There are basically two types of education: formal and informal. Formal education takes place in classrooms, led by teachers with a prescribed curriculum. Informal learning describes education outside of school: at libraries, museums, and in online communities of practice, like the thousands of Minecraft instructional videos that students watch on YouTube. Informal education is self-directed, based on interest. There is a system of apprenticeship in informal learning, in which novices learn from more experienced members.

Beyond the School Bell

Justin Leites, Vice President of Games for Amplify Learning, at two conferences: the Games Learning Society Conference at the University of Wisconsin-Madison, and the Serious Play Conference at Carnegie Mellon University, builds and curates game content to support its growing curriculum. As of summer 2015, it had about 30 games available.

The World of Lexica is a suite of interconnected English language arts games playable on iPads.

“[Lexica] takes the idea that a game is a series of meaningful choices, and then offers students meaningful choices to keep them engaged along the way,” Leites explained. Lexica features a virtual library with more than 600 books, including work from modern authors Neil Gaiman and Lemony Snicket. With so much content, it surely cannot be played in one 40-minute class period! Students begin reading their favorite stories and books in school and then continue from home, in informal learning settings.

In Lexica, there are quests in which students can interact with book characters. “One of my favorite things is, if you read a book, the characters will initiate interesting conversations about things you read,” Leites continued. “It’s an interesting engagement tool.”

A good learning game has the potential to involve high-order cognitive thinking for long periods of time. After all, children play games like Minecraft and Little Big Planet for hours because they’re mentally stimulating and satisfying. “Extending learning beyond the classroom is something middle school teachers asked us for,” recalled Leites. “That was a major design goal.”

Learning from Fun Failure

Twelve a Dozen is a math game co-developed by Amplify with Bossa Studios. It can be played as a standalone application, available for most mobile devices. Twelve a Dozen teaches the order of operations — a precursor for middle school algebra. The game was made with the design philosophy of always making failure fun.

Games like Twelve a Dozen promotes persistence through trial and error. In fact, there are no negative consequences for trying and not succeeding with different strategies. Twelve a Dozen borrows the “rewind” mechanic from The Prince of Persia games: do something wrong and rewind the action so that you can try again! After all, failure is part of the learning process.

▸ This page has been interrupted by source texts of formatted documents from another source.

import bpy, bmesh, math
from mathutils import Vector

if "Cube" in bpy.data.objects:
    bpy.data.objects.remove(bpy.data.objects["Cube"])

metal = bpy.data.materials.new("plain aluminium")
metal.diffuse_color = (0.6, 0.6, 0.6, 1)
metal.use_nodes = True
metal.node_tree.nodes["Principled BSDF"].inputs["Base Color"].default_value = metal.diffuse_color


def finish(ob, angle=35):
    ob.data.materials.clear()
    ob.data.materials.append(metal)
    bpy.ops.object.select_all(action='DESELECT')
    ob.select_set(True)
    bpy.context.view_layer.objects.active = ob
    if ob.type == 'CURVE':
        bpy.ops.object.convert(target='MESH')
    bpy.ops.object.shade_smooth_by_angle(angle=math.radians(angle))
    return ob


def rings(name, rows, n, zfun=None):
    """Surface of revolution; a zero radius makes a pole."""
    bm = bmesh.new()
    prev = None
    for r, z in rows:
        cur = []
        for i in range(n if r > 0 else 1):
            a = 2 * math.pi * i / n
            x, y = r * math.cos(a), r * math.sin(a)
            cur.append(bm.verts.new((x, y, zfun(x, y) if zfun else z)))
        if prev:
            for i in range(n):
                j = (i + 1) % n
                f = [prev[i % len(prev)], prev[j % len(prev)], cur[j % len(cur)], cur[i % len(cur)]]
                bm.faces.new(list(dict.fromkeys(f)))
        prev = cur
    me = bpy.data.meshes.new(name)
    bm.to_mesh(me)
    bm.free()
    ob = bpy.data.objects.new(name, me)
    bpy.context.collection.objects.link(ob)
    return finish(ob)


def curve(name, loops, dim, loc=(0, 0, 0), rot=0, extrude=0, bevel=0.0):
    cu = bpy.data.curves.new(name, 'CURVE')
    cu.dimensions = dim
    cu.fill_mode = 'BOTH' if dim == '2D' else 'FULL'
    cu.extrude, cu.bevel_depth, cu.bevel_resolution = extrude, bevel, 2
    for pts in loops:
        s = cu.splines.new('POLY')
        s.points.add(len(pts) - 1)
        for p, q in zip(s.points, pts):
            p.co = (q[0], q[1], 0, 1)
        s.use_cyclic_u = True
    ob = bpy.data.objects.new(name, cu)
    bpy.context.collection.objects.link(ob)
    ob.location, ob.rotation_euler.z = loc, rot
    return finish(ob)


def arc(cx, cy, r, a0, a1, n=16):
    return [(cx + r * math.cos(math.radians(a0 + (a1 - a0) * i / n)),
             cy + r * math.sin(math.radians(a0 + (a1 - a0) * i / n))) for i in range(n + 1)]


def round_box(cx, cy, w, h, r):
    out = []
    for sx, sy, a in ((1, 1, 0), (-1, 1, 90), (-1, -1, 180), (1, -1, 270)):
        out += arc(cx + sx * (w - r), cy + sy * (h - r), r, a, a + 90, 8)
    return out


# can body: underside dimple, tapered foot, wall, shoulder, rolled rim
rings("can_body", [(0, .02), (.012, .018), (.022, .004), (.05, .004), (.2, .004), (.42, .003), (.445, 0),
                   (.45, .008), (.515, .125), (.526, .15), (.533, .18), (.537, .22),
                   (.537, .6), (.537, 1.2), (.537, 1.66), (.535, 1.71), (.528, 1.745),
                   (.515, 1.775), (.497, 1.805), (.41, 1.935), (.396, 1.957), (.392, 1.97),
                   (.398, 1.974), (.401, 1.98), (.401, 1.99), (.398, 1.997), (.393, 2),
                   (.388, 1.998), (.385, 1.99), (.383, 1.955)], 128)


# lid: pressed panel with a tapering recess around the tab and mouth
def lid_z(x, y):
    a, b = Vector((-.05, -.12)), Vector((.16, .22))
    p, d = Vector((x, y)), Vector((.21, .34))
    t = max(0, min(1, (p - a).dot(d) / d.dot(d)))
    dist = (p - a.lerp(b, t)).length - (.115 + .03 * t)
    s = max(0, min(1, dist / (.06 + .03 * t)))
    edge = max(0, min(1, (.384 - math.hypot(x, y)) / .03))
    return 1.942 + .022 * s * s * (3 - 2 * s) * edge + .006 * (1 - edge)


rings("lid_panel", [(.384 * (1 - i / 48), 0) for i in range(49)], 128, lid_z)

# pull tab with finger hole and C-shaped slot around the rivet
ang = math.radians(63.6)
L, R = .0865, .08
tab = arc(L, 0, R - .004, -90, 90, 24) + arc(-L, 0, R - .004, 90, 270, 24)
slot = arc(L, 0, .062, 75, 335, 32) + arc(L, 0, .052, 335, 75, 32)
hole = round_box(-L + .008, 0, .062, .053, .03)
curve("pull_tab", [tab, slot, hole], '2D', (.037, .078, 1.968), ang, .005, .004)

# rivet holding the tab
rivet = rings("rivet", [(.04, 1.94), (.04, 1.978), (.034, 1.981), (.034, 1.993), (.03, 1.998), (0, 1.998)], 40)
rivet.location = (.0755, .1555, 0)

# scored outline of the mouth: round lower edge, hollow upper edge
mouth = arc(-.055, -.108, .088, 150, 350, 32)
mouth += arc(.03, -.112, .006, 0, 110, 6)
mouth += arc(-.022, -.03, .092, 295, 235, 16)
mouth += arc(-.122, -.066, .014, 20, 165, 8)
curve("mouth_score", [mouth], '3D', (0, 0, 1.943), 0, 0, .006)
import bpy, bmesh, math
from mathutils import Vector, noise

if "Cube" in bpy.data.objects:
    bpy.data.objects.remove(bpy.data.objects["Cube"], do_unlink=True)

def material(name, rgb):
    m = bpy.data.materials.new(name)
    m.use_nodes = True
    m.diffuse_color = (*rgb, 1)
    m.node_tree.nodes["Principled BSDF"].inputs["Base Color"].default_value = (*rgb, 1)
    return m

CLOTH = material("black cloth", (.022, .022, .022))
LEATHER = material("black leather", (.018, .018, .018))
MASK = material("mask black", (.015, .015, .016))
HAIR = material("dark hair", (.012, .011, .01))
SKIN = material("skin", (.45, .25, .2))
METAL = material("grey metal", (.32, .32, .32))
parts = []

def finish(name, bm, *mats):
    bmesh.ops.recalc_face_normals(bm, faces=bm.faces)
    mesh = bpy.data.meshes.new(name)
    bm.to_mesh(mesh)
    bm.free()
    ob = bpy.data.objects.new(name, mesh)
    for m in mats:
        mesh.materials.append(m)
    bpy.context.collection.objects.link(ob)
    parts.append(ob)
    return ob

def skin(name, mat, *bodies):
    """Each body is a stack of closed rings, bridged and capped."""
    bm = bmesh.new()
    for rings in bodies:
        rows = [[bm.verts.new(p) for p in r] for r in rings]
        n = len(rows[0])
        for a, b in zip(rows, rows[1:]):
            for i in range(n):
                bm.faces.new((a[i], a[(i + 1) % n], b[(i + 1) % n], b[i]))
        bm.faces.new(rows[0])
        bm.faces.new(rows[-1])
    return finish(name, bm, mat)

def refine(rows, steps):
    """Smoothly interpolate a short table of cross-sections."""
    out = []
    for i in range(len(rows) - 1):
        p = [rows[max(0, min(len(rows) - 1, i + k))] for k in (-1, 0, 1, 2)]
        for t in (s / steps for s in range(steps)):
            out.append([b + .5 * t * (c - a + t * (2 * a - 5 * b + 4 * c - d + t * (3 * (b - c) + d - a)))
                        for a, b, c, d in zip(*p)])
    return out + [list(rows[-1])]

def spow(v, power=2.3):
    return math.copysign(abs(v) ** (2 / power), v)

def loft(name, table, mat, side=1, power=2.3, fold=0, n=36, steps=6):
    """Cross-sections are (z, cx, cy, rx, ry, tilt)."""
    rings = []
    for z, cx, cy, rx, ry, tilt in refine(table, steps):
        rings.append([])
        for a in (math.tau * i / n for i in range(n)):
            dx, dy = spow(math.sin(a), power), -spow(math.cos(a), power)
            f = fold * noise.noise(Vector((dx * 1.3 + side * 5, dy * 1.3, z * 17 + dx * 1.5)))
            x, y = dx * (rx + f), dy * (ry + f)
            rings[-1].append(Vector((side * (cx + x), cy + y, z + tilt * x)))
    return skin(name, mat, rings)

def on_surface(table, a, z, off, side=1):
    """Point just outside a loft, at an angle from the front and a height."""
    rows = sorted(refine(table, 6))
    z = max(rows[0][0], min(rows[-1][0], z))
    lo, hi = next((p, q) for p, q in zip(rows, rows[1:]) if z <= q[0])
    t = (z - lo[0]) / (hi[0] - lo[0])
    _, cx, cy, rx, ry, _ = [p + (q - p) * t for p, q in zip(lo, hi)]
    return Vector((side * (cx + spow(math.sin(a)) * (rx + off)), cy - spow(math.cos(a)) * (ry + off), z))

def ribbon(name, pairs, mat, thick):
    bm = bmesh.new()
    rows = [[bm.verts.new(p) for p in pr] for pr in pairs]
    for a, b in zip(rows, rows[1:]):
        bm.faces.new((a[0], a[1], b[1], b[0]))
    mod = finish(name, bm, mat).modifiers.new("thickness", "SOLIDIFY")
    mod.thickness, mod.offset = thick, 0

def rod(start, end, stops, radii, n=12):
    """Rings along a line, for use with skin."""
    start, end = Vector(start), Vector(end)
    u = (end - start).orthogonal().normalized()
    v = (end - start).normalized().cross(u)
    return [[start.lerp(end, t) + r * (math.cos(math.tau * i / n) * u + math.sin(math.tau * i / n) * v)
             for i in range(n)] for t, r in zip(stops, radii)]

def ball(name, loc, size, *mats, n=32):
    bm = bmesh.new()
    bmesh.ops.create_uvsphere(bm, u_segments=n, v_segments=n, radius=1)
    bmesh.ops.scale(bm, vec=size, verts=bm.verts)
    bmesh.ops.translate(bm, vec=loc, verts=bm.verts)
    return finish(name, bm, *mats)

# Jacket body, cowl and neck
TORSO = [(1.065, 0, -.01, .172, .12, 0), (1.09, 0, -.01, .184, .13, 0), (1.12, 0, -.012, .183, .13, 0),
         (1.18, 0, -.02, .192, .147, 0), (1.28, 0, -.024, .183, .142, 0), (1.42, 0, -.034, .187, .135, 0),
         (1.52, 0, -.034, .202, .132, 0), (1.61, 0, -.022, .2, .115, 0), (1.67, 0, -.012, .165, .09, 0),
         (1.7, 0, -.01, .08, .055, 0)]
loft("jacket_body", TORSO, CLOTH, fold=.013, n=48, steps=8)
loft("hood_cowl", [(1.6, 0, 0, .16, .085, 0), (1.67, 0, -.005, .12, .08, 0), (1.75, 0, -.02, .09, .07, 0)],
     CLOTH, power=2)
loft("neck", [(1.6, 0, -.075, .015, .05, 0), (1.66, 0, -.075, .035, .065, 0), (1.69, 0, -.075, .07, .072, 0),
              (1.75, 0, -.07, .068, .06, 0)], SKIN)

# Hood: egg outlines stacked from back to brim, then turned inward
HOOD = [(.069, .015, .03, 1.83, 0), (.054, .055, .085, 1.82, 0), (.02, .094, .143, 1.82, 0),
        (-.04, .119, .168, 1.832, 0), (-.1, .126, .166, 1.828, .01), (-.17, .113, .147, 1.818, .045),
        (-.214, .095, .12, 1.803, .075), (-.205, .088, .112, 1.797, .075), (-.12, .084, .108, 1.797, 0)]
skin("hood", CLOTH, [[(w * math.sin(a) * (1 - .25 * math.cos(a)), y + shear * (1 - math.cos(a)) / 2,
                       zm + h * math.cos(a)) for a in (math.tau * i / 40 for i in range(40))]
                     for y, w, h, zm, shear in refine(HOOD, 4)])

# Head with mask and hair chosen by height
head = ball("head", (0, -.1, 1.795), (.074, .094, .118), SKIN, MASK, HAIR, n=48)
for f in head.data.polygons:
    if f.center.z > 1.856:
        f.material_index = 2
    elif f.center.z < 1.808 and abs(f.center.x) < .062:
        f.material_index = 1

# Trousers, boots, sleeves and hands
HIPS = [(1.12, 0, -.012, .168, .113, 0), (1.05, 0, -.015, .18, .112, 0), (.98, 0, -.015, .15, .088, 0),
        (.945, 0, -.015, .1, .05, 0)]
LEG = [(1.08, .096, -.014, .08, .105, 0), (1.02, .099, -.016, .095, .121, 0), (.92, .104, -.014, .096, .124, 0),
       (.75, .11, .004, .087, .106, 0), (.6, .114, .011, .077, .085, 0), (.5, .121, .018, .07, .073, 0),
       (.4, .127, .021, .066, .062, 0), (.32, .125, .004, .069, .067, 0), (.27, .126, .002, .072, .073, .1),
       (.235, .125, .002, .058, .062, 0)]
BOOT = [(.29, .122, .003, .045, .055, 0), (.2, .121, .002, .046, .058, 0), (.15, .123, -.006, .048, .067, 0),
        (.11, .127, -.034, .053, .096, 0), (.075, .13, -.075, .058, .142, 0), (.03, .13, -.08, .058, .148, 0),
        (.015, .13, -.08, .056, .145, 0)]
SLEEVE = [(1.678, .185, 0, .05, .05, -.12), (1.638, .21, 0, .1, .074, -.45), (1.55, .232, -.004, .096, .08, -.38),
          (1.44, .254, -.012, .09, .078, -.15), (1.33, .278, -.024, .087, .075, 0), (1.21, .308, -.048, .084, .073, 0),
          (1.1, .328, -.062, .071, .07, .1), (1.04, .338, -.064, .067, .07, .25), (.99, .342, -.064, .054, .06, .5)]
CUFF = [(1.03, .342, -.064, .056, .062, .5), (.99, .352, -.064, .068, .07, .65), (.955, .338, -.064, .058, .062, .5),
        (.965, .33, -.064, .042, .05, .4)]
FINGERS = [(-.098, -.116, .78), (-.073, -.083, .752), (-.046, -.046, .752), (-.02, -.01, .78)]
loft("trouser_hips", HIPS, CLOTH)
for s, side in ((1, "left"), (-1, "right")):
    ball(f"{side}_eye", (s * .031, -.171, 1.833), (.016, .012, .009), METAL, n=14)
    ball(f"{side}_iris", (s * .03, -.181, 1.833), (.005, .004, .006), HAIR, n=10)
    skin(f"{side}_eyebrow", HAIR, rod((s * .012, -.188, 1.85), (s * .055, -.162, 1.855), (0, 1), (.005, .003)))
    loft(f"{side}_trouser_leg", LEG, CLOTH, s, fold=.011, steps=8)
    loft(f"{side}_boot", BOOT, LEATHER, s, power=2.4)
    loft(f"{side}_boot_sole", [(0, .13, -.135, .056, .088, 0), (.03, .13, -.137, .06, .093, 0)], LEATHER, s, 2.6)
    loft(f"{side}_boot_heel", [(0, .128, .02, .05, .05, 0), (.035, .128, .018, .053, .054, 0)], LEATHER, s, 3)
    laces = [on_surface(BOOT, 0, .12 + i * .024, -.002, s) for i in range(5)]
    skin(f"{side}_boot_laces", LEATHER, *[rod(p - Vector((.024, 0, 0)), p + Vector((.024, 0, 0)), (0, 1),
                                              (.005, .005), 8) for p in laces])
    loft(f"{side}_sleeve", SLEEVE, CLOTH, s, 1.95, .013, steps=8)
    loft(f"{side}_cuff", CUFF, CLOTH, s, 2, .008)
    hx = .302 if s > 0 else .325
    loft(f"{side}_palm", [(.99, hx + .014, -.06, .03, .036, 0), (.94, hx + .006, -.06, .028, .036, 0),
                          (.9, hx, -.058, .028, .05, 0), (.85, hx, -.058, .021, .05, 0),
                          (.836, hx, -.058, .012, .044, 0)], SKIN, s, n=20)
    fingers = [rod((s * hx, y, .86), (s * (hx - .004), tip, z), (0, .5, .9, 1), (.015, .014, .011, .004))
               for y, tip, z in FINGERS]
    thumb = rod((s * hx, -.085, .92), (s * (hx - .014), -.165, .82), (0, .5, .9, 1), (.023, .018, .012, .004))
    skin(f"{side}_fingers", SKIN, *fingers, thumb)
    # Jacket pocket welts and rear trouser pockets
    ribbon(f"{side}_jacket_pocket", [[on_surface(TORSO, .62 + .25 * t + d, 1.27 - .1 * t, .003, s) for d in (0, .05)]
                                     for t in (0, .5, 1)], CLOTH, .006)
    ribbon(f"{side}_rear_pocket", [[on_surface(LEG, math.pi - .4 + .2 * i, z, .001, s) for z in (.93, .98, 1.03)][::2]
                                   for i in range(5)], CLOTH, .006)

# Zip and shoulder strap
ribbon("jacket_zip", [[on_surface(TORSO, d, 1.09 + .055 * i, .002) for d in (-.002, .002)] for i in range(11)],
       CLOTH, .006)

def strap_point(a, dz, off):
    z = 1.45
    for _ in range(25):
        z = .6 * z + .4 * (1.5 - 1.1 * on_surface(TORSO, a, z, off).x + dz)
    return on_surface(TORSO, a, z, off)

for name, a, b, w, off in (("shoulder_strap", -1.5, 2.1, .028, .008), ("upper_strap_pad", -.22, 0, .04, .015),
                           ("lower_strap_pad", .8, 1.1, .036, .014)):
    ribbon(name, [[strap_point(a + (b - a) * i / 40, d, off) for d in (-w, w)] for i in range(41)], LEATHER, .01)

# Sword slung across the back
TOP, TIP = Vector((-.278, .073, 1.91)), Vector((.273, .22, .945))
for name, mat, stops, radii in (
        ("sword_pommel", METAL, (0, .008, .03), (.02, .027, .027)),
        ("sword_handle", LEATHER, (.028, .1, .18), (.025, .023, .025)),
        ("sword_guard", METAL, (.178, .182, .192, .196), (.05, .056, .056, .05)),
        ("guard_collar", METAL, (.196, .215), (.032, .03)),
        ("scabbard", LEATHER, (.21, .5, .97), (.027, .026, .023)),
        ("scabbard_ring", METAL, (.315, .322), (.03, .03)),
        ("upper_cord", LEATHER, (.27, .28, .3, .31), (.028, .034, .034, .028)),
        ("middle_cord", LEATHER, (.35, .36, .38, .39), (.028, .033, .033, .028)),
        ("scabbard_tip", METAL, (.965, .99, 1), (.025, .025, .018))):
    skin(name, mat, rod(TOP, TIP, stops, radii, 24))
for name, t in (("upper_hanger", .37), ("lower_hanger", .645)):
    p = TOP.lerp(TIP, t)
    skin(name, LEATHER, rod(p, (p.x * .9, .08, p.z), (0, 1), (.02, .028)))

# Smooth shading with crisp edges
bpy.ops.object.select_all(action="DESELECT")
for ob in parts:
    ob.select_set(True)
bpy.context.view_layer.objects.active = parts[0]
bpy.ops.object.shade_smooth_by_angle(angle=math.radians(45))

Games like this are a sample of what psychologist Carol Dweck calls the growth mindset, a state in which “people believe that their most basic abilities can be developed through dedication and hard work — brains and talent are just the starting point.”

A Community of Informal Learning

Informal learning works best when there is a community of practice assisting it. Frequently, it may be a digital community. In a K-12 setting, administrators and teachers may have apprehensions about the online social interactions that support informal learning. One solution is when there are learning communities within the “walled garden” of a classroom, grade level, or school. MinecraftEdu is a good model of how learning can take place using a closed server, managed by the teacher and accessible only to the students.

Game-based learning is a way that can inspire student-directed informal learning. Try having students play a game in pairs in the classroom and then ask them to try it single player from home to see how the decision-making process changes. “Games throughout human history are played together. And it is especially true for this generation!” Leites explained. “We discovered that, even when we gave a kid a game like solitaire, they’d ask, ‘How do I play this with my friends?’ That’s the challenge right now.”